- People like Kindness: I think it is safe to say that most human beings enjoy pleasant dialogue. No one is going to unfollow you for writing “Good morning” to your followers, or asking someone specific how their day was. Yes, that means you will be sending out one tweet with no link and no information about the iPhone or any other gadget, but a “How are you” tweet might be the most important tweet of your day. It is important for many reasons, but if being a nice person is not enough for you, you can be sure that someone who never interacts with their followers personally, will not benefit from a quality Twitter network. Such a person might get high numbers for sharing good content, but the quality of the network will be lacking. Your followers will not feel like you care about them, and will therefore not care about you. It’s called “Social Media” for a reason, it is intended to be used as a platform to be social. Rule number 1 in being social? Be nice! Want an example of a person who does this to perfection? Follow Shelly Kramer!

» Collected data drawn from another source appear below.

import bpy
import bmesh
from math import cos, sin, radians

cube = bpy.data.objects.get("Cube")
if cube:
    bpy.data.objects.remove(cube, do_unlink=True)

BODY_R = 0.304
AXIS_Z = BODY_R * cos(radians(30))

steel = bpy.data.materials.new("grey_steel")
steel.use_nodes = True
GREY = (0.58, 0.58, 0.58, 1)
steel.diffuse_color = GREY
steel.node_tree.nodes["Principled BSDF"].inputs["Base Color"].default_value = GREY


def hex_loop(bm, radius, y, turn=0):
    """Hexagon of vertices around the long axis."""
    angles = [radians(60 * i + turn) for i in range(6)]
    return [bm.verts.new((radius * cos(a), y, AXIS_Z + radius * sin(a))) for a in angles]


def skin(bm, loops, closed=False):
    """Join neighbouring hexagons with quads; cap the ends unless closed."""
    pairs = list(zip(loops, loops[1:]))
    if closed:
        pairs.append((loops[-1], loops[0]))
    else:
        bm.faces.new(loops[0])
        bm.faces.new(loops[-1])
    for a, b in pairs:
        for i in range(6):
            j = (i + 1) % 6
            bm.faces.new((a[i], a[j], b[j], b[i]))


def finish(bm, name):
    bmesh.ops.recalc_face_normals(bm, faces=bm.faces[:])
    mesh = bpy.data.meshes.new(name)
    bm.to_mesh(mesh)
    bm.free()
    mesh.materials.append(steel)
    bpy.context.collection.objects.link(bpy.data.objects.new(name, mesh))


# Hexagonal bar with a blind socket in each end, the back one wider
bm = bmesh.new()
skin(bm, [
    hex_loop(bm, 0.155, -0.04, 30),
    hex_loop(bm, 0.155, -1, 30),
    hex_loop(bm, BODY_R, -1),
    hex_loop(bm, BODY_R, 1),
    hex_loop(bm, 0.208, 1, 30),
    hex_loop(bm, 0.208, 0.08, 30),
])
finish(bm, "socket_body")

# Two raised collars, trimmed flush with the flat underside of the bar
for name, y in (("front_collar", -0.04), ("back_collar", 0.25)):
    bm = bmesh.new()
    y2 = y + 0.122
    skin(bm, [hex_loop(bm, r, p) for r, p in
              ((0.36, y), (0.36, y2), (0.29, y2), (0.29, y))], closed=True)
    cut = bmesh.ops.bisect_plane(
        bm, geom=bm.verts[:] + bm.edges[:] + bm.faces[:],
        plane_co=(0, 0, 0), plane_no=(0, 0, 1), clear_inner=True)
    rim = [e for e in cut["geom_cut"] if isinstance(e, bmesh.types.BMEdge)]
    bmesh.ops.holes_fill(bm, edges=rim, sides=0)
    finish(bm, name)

- People Are Watching: OK, this is a tricky one. I want to address a specific phenomenon I have seen on Twitter done by intelligent people, and I cannot for the life of me understand what they were thinking. Many people use Twitter to promote their product, and there is nothing wrong with that in my opinion. However, going back to what we said before, you were given a brain, use it! Make use of your common sense. What I have seen people do repeatedly is send out 20 tweets to the biggest people on Twitter (when I say biggest, I mean their numbers) trying to get them to help them promote. So, I will all of a sudden see 20 tweets by this one person saying “Hey, check out my new Twitter tool, and share it with others”. These 20 tweets will come one after another and be addressed to people like Ashton, Ellen, Shaq, and many others. A tip? They are not seeing those tweets, I am, and your other followers are, and guess what? It is annoying and spammy, so dont do it.
In conclusion, I will just say that I hope you read all the above points and said to yourself “Duh”. I hope you already knew everything I just wrote, but if you are one of the many people who did not know these points, they are important for your success on social media, they are important for the success of the online community, and most importantly, they are crucial for your success in life. Sorry to end off with such a corny line, but it is important to always “Treat/Tweet others like you would want to be treated/tweeted”.
If you have some other Twitter tips that should be obvious but are not, or just general pieces of social media advice, please share them in the comments.